__What you will do__. Copy exactly every line below, from the first through the one that contains "a = [bm.verts.new((x, y0, z))", and skip all pictures.

__Data excerpts__.

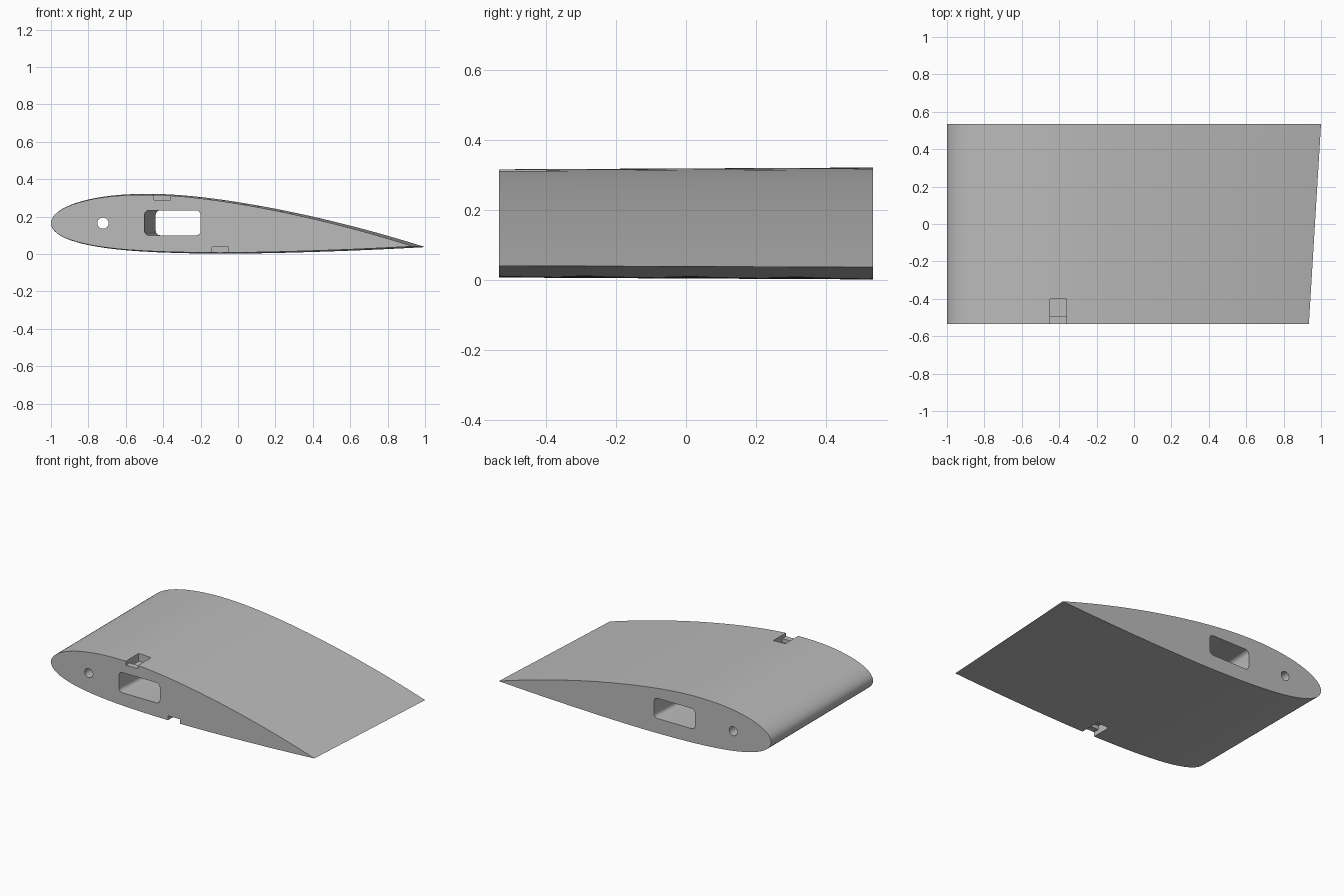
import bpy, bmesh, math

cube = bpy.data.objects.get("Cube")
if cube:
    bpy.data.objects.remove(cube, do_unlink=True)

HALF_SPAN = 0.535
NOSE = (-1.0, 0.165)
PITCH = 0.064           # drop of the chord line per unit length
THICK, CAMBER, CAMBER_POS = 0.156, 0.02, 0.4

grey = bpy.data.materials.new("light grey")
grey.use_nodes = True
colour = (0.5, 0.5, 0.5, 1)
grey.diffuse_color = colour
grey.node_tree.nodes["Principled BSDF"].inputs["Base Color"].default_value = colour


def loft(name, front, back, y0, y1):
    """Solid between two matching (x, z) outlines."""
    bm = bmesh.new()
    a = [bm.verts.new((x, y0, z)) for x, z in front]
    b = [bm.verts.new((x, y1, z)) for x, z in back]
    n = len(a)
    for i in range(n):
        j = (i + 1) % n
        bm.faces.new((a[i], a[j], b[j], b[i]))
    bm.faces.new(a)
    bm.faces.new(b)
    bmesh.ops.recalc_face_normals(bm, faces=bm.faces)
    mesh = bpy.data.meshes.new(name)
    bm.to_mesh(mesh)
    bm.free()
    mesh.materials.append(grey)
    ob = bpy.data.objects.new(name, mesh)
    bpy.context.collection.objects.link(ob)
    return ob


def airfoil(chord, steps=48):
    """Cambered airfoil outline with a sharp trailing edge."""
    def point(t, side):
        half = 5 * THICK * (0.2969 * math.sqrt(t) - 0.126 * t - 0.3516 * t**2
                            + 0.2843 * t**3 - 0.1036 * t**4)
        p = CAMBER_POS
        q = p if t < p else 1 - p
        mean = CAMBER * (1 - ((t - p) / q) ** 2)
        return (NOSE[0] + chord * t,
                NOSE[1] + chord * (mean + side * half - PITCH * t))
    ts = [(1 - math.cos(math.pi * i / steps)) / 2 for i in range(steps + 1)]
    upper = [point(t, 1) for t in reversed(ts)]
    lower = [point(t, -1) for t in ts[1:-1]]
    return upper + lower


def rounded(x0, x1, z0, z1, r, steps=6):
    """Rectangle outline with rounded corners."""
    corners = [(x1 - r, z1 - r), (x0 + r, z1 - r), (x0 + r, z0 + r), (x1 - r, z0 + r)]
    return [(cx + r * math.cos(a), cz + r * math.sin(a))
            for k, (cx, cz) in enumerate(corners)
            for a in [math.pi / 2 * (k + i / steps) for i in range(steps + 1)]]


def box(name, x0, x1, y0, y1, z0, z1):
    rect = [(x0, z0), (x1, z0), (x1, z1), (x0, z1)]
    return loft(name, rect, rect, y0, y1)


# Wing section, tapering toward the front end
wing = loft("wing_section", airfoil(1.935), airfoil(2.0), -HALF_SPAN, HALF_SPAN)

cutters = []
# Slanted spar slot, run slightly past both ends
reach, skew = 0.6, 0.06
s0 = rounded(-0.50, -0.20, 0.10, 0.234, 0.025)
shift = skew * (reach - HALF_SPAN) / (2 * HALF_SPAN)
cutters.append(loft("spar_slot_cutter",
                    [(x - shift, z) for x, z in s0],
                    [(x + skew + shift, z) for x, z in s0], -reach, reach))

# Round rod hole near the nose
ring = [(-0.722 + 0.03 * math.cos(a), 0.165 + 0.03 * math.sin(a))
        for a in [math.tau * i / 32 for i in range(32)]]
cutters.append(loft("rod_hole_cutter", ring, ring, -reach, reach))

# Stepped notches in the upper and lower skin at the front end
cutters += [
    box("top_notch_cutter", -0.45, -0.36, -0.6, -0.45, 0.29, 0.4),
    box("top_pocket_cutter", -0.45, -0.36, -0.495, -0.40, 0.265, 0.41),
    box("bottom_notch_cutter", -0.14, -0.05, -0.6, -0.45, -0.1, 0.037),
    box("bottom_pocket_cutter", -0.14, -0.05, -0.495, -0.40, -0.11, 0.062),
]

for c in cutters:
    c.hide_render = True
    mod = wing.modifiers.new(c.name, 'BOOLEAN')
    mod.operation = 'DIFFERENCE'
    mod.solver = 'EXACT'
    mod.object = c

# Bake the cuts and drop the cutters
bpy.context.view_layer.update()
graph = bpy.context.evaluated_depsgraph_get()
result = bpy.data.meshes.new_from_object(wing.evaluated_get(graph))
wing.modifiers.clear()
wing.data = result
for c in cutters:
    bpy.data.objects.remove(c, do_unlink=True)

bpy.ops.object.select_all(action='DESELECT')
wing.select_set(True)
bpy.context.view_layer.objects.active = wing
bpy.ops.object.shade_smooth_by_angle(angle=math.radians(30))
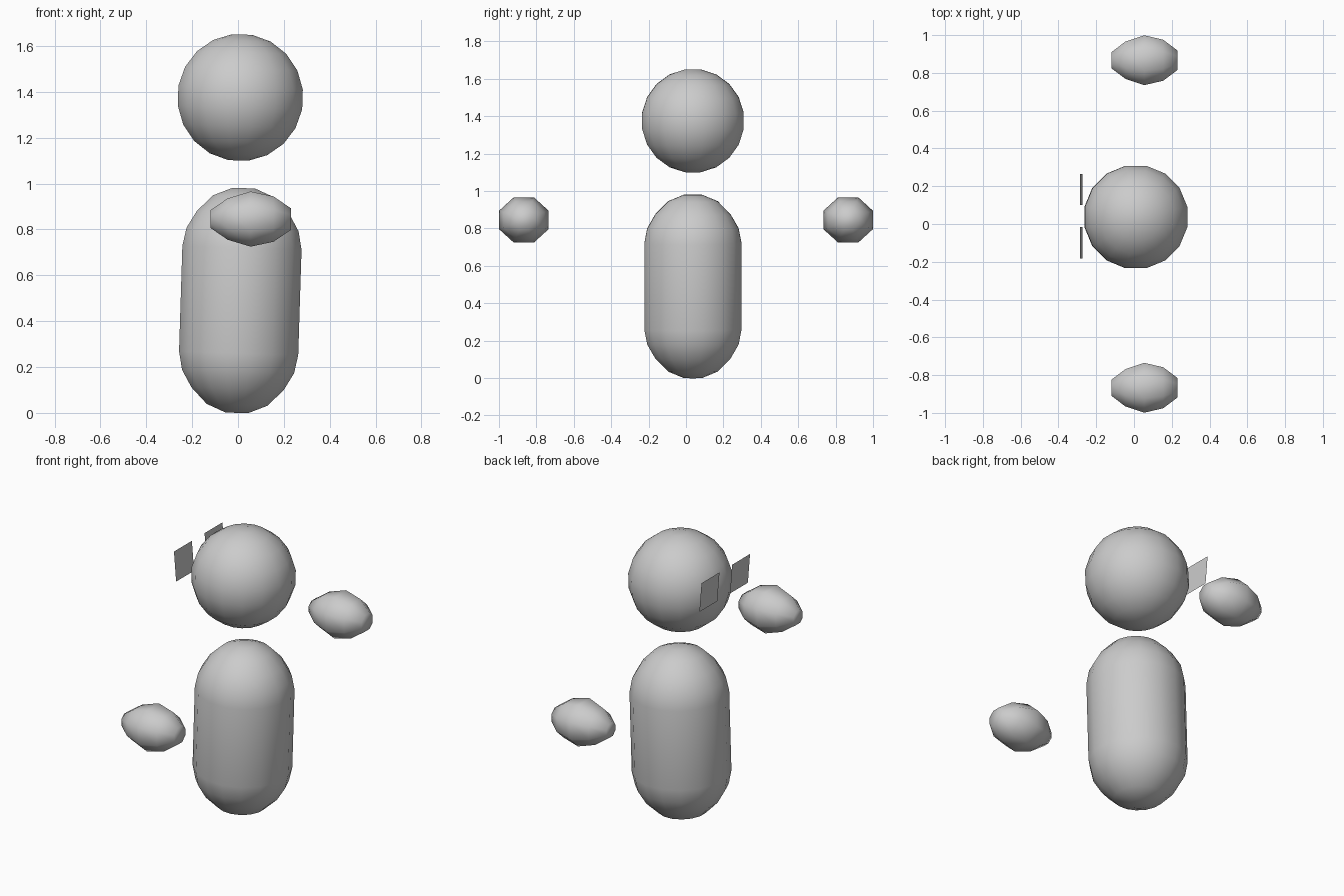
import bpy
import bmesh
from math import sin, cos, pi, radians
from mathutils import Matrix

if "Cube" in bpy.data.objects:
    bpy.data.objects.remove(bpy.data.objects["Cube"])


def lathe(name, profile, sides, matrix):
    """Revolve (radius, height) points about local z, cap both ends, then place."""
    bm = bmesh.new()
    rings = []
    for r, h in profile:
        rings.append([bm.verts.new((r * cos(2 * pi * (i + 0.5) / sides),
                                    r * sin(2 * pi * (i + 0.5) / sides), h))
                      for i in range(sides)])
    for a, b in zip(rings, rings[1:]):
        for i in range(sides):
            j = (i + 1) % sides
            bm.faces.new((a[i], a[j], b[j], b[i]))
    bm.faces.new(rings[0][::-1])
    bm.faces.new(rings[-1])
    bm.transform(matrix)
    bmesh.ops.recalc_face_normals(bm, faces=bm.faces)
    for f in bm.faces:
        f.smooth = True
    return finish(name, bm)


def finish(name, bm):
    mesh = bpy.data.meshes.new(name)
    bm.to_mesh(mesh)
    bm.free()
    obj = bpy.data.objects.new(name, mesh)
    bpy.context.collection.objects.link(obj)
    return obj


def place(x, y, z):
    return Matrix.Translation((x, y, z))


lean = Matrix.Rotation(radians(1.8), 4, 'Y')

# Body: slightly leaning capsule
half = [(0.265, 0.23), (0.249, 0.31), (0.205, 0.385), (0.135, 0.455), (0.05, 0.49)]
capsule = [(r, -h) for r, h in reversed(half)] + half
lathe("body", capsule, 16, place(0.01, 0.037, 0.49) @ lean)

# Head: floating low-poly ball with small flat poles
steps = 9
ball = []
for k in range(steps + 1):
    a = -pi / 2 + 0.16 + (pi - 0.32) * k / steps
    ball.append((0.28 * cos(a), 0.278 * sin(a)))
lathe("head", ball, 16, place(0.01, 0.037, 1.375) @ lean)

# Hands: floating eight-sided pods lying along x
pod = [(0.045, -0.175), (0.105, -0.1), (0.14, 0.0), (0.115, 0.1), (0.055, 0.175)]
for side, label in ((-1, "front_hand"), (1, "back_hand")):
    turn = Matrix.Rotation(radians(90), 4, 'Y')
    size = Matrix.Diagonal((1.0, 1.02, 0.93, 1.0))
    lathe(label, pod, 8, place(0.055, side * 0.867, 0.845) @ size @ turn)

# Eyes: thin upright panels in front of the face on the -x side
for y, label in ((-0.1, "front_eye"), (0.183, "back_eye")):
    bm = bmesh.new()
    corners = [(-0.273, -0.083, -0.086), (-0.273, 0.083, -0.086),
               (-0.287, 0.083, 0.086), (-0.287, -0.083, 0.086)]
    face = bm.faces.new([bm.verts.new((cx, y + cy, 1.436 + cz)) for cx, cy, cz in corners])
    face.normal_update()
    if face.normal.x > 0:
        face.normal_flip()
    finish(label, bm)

__Task result__.
import bpy, bmesh, math

cube = bpy.data.objects.get("Cube")
if cube:
    bpy.data.objects.remove(cube, do_unlink=True)

HALF_SPAN = 0.535
NOSE = (-1.0, 0.165)
PITCH = 0.064           # drop of the chord line per unit length
THICK, CAMBER, CAMBER_POS = 0.156, 0.02, 0.4

grey = bpy.data.materials.new("light grey")
grey.use_nodes = True
colour = (0.5, 0.5, 0.5, 1)
grey.diffuse_color = colour
grey.node_tree.nodes["Principled BSDF"].inputs["Base Color"].default_value = colour


def loft(name, front, back, y0, y1):
    """Solid between two matching (x, z) outlines."""
    bm = bmesh.new()
    a = [bm.verts.new((x, y0, z)) for x, z in front]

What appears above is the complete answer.